■ Given entries
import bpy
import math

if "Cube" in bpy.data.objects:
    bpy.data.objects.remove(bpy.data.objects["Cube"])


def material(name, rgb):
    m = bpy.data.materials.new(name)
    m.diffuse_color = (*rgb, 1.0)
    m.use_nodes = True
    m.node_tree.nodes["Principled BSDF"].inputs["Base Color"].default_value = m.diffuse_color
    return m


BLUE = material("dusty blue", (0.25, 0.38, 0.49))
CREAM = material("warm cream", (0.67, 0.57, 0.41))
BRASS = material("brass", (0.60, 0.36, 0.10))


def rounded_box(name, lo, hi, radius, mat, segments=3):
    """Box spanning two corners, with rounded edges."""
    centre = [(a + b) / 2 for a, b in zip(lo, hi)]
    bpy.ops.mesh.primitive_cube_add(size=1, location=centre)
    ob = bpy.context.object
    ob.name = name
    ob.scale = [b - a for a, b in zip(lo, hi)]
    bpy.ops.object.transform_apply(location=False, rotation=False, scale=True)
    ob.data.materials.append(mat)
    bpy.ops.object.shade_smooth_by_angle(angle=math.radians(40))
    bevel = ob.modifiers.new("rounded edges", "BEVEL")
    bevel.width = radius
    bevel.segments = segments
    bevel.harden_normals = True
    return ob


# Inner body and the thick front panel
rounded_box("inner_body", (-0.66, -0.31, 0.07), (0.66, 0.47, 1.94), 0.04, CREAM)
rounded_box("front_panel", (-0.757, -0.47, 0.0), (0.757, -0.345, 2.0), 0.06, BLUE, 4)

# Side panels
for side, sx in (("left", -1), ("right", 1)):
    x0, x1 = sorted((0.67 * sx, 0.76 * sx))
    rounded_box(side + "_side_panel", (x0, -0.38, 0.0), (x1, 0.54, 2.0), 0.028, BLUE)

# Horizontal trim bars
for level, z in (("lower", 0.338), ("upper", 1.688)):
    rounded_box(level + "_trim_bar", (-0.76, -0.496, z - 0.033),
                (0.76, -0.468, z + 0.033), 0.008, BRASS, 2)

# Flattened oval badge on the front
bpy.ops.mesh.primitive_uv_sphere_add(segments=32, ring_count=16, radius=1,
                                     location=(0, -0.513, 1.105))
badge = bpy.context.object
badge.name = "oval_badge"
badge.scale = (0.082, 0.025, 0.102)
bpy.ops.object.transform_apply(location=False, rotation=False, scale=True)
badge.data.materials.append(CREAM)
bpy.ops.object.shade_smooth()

■ Work to be completed
Would you return every line of the data above exactly?

■ Response to this task
import bpy
import math

if "Cube" in bpy.data.objects:
    bpy.data.objects.remove(bpy.data.objects["Cube"])


def material(name, rgb):
    m = bpy.data.materials.new(name)
    m.diffuse_color = (*rgb, 1.0)
    m.use_nodes = True
    m.node_tree.nodes["Principled BSDF"].inputs["Base Color"].default_value = m.diffuse_color
    return m


BLUE = material("dusty blue", (0.25, 0.38, 0.49))
CREAM = material("warm cream", (0.67, 0.57, 0.41))
BRASS = material("brass", (0.60, 0.36, 0.10))


def rounded_box(name, lo, hi, radius, mat, segments=3):
    """Box spanning two corners, with rounded edges."""
    centre = [(a + b) / 2 for a, b in zip(lo, hi)]
    bpy.ops.mesh.primitive_cube_add(size=1, location=centre)
    ob = bpy.context.object
    ob.name = name
    ob.scale = [b - a for a, b in zip(lo, hi)]
    bpy.ops.object.transform_apply(location=False, rotation=False, scale=True)
    ob.data.materials.append(mat)
    bpy.ops.object.shade_smooth_by_angle(angle=math.radians(40))
    bevel = ob.modifiers.new("rounded edges", "BEVEL")
    bevel.width = radius
    bevel.segments = segments
    bevel.harden_normals = True
    return ob


# Inner body and the thick front panel
rounded_box("inner_body", (-0.66, -0.31, 0.07), (0.66, 0.47, 1.94), 0.04, CREAM)
rounded_box("front_panel", (-0.757, -0.47, 0.0), (0.757, -0.345, 2.0), 0.06, BLUE, 4)

# Side panels
for side, sx in (("left", -1), ("right", 1)):
    x0, x1 = sorted((0.67 * sx, 0.76 * sx))
    rounded_box(side + "_side_panel", (x0, -0.38, 0.0), (x1, 0.54, 2.0), 0.028, BLUE)

# Horizontal trim bars
for level, z in (("lower", 0.338), ("upper", 1.688)):
    rounded_box(level + "_trim_bar", (-0.76, -0.496, z - 0.033),
                (0.76, -0.468, z + 0.033), 0.008, BRASS, 2)

# Flattened oval badge on the front
bpy.ops.mesh.primitive_uv_sphere_add(segments=32, ring_count=16, radius=1,
                                     location=(0, -0.513, 1.105))
badge = bpy.context.object
badge.name = "oval_badge"
badge.scale = (0.082, 0.025, 0.102)
bpy.ops.object.transform_apply(location=False, rotation=False, scale=True)
badge.data.materials.append(CREAM)
bpy.ops.object.shade_smooth()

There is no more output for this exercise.